How do we transition from wishful thinking which leaves us with unfulfilled pipe dreams to faith which moves mountains?

An important key is prophetic act–a simple action that seeds our mind and heart with confidence that grows, as we nurture it, into the manifestation of the very thing for which we hope.

The following story illustrates.

A severe drought held a small town in a stranglehold. Prayers were lifted toward heaven in hope of rain, but the heavens remained brass.

At a meeting of pastors and lay leaders, an elderly saint announced, “Two things prevent the answer to our prayers, faith and unity. We must urge our congregations to believe. United and sincere, our prayers will be answered.”

The elderly pastor proposed a date at which all the believers in the community would gather for united prayer. “I assure you,” he continued, “if we come together in faith and unity, no one will leave that prayer meeting without getting drenched!”

For the next weeks, sermons, Bible studies and prayer meetings throughout the community focussed on faith and unity.

On the designated day, believers from every denomination gathered on the community field for the special prayer meeting. Anxious faces, haggard from the affects of unbearable drought, turned to the podium as the service commenced.

Anticipation mounted as the elderly pastor rose to address the crowd. His eyes slowly scanned the men, women and children standing before him. A hush settled upon the multitude.

The sage’s countenance fell; he shook his head in dismay. “This will never work,” he muttered. “The rain will not come.”

The stunned crowd watched him turn and slowly leave the stage. In shock, the chairman of the meeting questioned, “But brother, don’t you see all are here united in purpose?”

“No,” sighed the seasoned saint, “It is true, they have all come hoping for the rain; but as I survey the crowd, not one has even brought a raincoat.”

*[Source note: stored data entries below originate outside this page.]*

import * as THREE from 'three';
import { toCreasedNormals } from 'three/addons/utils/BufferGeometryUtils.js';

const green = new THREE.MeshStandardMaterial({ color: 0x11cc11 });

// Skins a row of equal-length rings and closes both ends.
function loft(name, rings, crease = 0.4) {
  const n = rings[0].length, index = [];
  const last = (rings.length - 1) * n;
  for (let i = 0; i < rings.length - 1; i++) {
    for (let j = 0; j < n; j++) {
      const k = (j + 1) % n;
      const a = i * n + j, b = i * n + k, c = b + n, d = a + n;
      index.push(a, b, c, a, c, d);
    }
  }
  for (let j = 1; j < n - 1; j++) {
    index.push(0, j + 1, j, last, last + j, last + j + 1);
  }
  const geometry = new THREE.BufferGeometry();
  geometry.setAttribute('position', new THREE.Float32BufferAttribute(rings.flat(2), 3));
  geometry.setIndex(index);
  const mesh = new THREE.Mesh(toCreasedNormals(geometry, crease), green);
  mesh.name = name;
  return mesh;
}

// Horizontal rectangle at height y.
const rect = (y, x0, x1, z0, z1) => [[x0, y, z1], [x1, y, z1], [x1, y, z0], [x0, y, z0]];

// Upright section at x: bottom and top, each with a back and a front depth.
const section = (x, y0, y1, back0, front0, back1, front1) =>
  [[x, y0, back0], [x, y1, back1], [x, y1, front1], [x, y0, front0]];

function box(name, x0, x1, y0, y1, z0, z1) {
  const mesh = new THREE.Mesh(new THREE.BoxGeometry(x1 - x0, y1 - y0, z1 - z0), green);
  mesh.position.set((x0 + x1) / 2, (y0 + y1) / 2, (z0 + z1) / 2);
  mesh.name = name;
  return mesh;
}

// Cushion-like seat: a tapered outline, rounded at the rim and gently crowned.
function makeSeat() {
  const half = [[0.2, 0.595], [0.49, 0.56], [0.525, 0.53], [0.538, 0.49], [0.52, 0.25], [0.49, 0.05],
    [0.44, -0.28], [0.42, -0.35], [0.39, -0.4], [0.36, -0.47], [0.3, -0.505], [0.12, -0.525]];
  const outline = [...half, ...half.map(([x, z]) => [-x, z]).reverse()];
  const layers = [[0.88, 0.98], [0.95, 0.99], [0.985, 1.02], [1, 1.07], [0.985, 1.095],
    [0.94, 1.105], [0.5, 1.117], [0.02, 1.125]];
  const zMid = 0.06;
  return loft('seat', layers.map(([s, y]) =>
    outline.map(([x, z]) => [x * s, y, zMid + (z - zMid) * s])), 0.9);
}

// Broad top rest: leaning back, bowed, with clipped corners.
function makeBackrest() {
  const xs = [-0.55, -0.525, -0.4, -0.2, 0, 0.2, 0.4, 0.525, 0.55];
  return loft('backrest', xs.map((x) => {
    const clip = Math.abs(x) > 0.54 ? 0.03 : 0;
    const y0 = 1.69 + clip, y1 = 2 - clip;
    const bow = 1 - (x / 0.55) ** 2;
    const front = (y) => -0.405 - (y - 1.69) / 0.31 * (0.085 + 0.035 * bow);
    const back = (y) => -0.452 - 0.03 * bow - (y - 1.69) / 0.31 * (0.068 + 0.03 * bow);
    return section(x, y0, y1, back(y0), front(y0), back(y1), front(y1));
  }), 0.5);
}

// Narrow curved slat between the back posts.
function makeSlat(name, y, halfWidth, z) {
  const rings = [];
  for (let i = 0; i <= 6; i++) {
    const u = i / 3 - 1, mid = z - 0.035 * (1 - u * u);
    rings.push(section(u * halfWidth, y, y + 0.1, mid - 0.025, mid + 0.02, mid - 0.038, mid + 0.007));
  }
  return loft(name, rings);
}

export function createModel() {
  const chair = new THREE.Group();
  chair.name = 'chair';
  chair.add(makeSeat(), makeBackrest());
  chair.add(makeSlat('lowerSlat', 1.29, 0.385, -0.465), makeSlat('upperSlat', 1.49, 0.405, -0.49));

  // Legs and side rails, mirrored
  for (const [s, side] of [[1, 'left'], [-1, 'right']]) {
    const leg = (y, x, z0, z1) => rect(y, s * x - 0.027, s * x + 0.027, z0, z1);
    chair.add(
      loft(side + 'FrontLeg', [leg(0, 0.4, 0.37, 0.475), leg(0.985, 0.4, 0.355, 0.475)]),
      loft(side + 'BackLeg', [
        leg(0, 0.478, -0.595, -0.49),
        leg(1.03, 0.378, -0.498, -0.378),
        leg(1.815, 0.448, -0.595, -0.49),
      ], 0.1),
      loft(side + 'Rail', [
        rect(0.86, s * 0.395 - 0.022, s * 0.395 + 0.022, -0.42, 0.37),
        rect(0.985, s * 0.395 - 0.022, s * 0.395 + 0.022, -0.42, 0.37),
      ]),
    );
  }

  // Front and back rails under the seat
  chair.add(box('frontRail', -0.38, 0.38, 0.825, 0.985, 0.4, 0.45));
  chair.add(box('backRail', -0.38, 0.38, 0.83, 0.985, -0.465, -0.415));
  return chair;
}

A simple prophetic act initiates the process whereby wishful thinking is transformed into faith. Faith is that attitude in which we are “confident of what we hope for, convinced about things we do not see.” (Hebrews 11:1 CJB)